EXERCISE OBJECTIVE: Below are records to be reproduced exactly and in full.

(Dataset entries)
--

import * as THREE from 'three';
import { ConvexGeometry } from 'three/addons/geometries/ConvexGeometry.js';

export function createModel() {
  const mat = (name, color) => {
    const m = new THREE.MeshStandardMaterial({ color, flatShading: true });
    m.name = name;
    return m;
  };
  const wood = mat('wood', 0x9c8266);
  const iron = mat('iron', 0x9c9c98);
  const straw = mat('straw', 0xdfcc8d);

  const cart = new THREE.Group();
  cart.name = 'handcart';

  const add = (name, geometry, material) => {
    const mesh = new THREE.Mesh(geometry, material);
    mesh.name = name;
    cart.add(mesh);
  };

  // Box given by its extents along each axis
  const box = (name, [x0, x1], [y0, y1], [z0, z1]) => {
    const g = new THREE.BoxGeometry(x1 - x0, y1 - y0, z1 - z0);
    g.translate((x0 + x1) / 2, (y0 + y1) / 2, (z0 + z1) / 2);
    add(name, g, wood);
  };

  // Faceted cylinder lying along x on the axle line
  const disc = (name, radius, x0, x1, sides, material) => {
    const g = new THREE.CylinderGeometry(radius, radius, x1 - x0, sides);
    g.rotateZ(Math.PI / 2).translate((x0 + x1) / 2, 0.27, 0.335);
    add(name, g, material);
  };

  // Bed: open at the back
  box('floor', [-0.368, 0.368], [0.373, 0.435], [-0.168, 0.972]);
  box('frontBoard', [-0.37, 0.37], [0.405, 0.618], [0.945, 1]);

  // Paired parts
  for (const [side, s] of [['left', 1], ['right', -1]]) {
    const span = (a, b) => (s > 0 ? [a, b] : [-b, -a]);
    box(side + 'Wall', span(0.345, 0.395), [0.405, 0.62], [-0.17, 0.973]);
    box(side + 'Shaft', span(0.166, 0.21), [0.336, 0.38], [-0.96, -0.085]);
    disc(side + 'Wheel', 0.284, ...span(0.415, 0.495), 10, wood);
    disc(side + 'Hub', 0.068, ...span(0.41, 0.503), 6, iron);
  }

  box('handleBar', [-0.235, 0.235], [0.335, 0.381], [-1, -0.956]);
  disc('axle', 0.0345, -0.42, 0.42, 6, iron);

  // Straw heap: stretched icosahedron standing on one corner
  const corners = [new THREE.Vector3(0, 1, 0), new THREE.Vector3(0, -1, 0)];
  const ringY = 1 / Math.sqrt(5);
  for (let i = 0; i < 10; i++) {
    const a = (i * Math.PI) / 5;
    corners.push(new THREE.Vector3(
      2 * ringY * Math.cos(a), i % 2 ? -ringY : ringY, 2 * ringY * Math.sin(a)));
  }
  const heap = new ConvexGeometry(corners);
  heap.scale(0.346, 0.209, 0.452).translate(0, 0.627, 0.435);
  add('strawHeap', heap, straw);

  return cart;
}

--

RESULT:
import * as THREE from 'three';
import { ConvexGeometry } from 'three/addons/geometries/ConvexGeometry.js';

export function createModel() {
  const mat = (name, color) => {
    const m = new THREE.MeshStandardMaterial({ color, flatShading: true });
    m.name = name;
    return m;
  };
  const wood = mat('wood', 0x9c8266);
  const iron = mat('iron', 0x9c9c98);
  const straw = mat('straw', 0xdfcc8d);

  const cart = new THREE.Group();
  cart.name = 'handcart';

  const add = (name, geometry, material) => {
    const mesh = new THREE.Mesh(geometry, material);
    mesh.name = name;
    cart.add(mesh);
  };

  // Box given by its extents along each axis
  const box = (name, [x0, x1], [y0, y1], [z0, z1]) => {
    const g = new THREE.BoxGeometry(x1 - x0, y1 - y0, z1 - z0);
    g.translate((x0 + x1) / 2, (y0 + y1) / 2, (z0 + z1) / 2);
    add(name, g, wood);
  };

  // Faceted cylinder lying along x on the axle line
  const disc = (name, radius, x0, x1, sides, material) => {
    const g = new THREE.CylinderGeometry(radius, radius, x1 - x0, sides);
    g.rotateZ(Math.PI / 2).translate((x0 + x1) / 2, 0.27, 0.335);
    add(name, g, material);
  };

  // Bed: open at the back
  box('floor', [-0.368, 0.368], [0.373, 0.435], [-0.168, 0.972]);
  box('frontBoard', [-0.37, 0.37], [0.405, 0.618], [0.945, 1]);

  // Paired parts
  for (const [side, s] of [['left', 1], ['right', -1]]) {
    const span = (a, b) => (s > 0 ? [a, b] : [-b, -a]);
    box(side + 'Wall', span(0.345, 0.395), [0.405, 0.62], [-0.17, 0.973]);
    box(side + 'Shaft', span(0.166, 0.21), [0.336, 0.38], [-0.96, -0.085]);
    disc(side + 'Wheel', 0.284, ...span(0.415, 0.495), 10, wood);
    disc(side + 'Hub', 0.068, ...span(0.41, 0.503), 6, iron);
  }

  box('handleBar', [-0.235, 0.235], [0.335, 0.381], [-1, -0.956]);
  disc('axle', 0.0345, -0.42, 0.42, 6, iron);

  // Straw heap: stretched icosahedron standing on one corner
  const corners = [new THREE.Vector3(0, 1, 0), new THREE.Vector3(0, -1, 0)];
  const ringY = 1 / Math.sqrt(5);
  for (let i = 0; i < 10; i++) {
    const a = (i * Math.PI) / 5;
    corners.push(new THREE.Vector3(
      2 * ringY * Math.cos(a), i % 2 ? -ringY : ringY, 2 * ringY * Math.sin(a)));
  }
  const heap = new ConvexGeometry(corners);
  heap.scale(0.346, 0.209, 0.452).translate(0, 0.627, 0.435);
  add('strawHeap', heap, straw);

  return cart;
}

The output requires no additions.